● **REQUIREMENT**: Copy exactly the stretch of data below from the line with "m.diffuse_color = col" through the line with "(222, 177, 80))", including both of those lines.

Excerpts from a dataset:
******************************
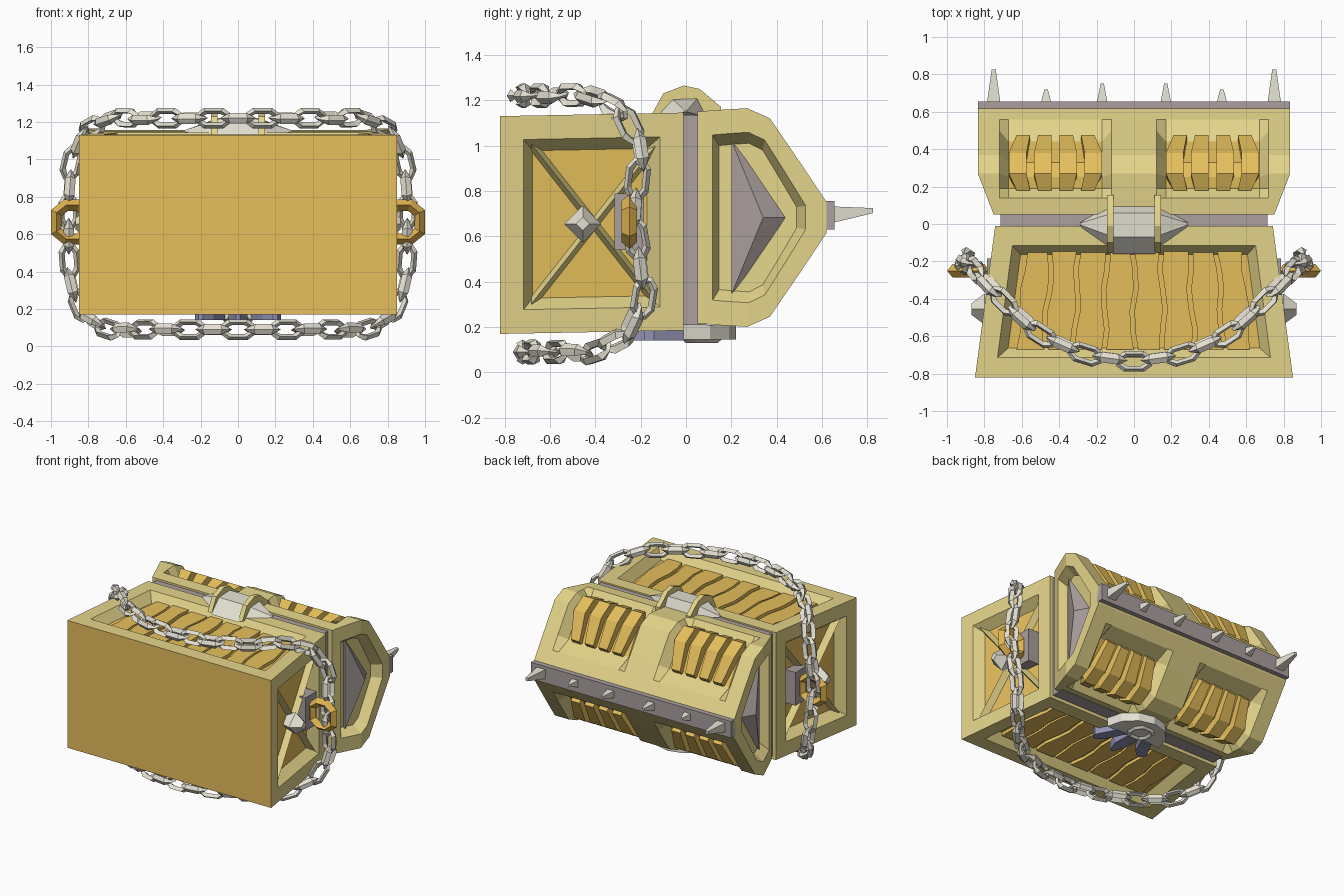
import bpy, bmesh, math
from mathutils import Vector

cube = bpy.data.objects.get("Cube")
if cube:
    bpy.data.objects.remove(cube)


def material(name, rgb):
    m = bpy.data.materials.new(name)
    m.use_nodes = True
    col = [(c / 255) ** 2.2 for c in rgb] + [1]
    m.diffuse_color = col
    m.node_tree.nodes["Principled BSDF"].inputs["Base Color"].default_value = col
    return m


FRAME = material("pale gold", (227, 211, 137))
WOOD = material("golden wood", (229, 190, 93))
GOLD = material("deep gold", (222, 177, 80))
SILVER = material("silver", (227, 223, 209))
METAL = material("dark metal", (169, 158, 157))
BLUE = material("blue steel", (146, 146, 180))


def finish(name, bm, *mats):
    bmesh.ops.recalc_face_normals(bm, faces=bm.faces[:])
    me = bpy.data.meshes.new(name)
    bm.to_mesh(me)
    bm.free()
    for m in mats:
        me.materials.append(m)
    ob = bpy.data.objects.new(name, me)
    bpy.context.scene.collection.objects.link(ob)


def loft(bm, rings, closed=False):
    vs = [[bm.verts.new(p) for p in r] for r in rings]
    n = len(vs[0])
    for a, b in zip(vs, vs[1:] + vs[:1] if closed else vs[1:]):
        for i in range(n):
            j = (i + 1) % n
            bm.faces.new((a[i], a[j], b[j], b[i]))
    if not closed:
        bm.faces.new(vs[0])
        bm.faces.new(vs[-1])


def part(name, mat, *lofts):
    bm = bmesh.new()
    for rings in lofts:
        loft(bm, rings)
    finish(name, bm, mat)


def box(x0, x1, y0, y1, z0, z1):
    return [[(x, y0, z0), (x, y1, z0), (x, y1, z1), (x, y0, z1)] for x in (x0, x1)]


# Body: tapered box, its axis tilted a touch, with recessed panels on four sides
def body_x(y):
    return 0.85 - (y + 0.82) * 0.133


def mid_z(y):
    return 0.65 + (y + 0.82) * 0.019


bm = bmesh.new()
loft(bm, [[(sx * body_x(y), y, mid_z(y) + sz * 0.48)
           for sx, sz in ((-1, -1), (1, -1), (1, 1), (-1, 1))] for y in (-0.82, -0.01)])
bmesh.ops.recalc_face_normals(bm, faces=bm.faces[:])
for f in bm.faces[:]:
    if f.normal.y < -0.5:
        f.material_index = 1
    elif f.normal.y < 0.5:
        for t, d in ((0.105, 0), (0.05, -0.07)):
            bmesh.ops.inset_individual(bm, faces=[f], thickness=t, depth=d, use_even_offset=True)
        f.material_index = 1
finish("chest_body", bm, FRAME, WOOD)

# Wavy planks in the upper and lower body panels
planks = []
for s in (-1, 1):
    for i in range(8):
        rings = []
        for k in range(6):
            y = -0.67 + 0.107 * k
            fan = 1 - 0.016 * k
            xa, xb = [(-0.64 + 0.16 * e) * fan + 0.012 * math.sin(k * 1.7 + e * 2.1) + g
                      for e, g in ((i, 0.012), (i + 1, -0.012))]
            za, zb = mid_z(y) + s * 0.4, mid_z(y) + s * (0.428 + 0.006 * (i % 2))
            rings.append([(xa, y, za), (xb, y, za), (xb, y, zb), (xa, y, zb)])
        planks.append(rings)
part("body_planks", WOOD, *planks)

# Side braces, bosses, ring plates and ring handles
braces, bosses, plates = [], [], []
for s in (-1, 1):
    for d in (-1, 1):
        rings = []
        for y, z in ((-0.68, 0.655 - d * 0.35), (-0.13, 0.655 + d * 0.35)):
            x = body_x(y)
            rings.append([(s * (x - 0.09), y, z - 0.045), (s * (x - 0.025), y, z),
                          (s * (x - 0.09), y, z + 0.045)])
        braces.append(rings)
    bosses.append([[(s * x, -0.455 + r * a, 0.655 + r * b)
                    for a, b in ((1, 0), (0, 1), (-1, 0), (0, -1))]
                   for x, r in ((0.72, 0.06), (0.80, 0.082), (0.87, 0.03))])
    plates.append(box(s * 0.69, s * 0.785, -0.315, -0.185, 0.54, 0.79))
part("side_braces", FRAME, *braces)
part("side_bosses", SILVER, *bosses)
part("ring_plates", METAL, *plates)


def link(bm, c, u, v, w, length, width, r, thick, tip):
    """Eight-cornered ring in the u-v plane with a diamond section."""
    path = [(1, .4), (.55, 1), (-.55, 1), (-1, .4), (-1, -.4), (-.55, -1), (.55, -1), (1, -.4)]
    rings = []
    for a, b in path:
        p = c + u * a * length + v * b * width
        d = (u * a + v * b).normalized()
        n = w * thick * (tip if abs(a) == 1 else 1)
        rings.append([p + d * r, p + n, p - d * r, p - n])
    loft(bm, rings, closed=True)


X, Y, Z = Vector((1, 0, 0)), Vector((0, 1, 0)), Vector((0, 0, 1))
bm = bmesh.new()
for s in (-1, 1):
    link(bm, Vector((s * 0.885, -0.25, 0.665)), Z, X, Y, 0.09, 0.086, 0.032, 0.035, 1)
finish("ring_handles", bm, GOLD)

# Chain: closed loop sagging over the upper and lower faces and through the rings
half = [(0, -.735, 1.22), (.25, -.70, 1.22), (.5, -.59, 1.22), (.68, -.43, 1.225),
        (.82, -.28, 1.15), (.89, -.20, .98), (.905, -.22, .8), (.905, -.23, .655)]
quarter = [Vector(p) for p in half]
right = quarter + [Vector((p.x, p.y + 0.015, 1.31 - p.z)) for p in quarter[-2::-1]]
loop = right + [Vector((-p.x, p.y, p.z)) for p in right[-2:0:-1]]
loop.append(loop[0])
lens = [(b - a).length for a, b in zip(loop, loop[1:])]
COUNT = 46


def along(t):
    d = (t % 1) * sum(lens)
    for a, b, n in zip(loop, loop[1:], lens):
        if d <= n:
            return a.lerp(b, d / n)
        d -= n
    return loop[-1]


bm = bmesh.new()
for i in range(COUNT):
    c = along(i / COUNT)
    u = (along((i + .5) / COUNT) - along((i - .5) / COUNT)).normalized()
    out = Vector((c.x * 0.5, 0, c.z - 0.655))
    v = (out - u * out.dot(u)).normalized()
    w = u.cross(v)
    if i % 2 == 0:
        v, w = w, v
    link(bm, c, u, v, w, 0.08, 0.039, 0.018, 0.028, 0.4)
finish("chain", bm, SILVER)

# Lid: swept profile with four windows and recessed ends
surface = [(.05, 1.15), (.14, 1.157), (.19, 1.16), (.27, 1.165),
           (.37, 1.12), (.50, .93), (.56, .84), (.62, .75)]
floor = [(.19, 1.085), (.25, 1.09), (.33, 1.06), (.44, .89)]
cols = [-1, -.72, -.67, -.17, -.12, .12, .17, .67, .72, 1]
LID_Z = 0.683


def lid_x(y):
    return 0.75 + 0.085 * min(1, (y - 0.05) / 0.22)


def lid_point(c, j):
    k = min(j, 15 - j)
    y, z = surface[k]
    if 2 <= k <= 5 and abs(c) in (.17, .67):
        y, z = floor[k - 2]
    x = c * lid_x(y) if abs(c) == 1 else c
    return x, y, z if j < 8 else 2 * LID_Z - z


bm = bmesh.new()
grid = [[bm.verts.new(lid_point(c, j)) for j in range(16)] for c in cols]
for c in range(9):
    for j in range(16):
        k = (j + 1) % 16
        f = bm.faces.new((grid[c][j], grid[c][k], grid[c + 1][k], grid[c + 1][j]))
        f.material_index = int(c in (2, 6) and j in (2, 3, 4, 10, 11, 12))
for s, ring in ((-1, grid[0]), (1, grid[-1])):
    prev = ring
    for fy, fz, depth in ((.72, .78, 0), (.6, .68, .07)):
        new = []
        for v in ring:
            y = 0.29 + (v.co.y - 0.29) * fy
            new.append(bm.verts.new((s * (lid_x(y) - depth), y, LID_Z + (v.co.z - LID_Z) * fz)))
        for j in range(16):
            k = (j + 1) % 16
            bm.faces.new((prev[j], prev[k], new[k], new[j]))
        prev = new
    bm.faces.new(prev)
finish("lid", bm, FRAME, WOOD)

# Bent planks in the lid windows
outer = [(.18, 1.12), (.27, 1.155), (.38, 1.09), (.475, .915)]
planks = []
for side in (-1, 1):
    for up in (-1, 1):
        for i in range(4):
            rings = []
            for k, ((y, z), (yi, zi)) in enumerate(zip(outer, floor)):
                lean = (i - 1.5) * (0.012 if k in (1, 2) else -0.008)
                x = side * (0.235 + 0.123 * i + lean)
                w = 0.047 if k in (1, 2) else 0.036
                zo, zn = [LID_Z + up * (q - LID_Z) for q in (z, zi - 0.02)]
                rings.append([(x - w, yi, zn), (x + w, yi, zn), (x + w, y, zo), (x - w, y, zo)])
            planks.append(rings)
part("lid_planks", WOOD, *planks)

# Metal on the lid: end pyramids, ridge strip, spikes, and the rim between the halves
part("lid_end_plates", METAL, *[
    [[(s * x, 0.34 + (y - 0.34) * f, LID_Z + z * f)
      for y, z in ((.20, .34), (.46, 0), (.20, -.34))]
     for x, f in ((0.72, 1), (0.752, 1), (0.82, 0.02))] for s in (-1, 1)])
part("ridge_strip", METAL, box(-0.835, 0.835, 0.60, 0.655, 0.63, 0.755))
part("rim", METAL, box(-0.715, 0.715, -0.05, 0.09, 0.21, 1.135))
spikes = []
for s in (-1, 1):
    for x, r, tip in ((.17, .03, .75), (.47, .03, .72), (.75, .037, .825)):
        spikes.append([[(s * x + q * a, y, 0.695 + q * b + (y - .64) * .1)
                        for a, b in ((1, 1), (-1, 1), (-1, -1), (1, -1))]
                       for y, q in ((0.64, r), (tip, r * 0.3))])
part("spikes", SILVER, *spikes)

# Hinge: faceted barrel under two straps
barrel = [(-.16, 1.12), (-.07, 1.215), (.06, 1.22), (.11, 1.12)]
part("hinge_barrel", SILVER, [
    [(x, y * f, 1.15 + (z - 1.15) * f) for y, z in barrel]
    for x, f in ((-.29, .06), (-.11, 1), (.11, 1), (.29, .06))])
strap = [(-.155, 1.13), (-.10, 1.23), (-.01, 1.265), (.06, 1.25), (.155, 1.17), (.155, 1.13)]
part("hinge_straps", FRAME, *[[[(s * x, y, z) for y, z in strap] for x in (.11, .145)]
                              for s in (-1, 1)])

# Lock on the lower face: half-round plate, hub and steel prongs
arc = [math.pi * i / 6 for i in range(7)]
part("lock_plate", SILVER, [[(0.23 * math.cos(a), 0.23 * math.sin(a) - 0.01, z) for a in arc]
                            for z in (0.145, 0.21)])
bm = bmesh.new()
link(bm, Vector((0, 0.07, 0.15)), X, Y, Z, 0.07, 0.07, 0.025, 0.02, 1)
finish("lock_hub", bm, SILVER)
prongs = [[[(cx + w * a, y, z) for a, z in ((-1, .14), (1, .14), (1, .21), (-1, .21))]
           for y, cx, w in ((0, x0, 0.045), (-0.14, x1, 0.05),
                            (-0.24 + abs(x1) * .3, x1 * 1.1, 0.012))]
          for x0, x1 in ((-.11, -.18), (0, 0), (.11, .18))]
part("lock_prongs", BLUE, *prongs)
******************************
● **OUTPUT FOR THIS TASK**:
    m.diffuse_color = col
    m.node_tree.nodes["Principled BSDF"].inputs["Base Color"].default_value = col
    return m


FRAME = material("pale gold", (227, 211, 137))
WOOD = material("golden wood", (229, 190, 93))
GOLD = material("deep gold", (222, 177, 80))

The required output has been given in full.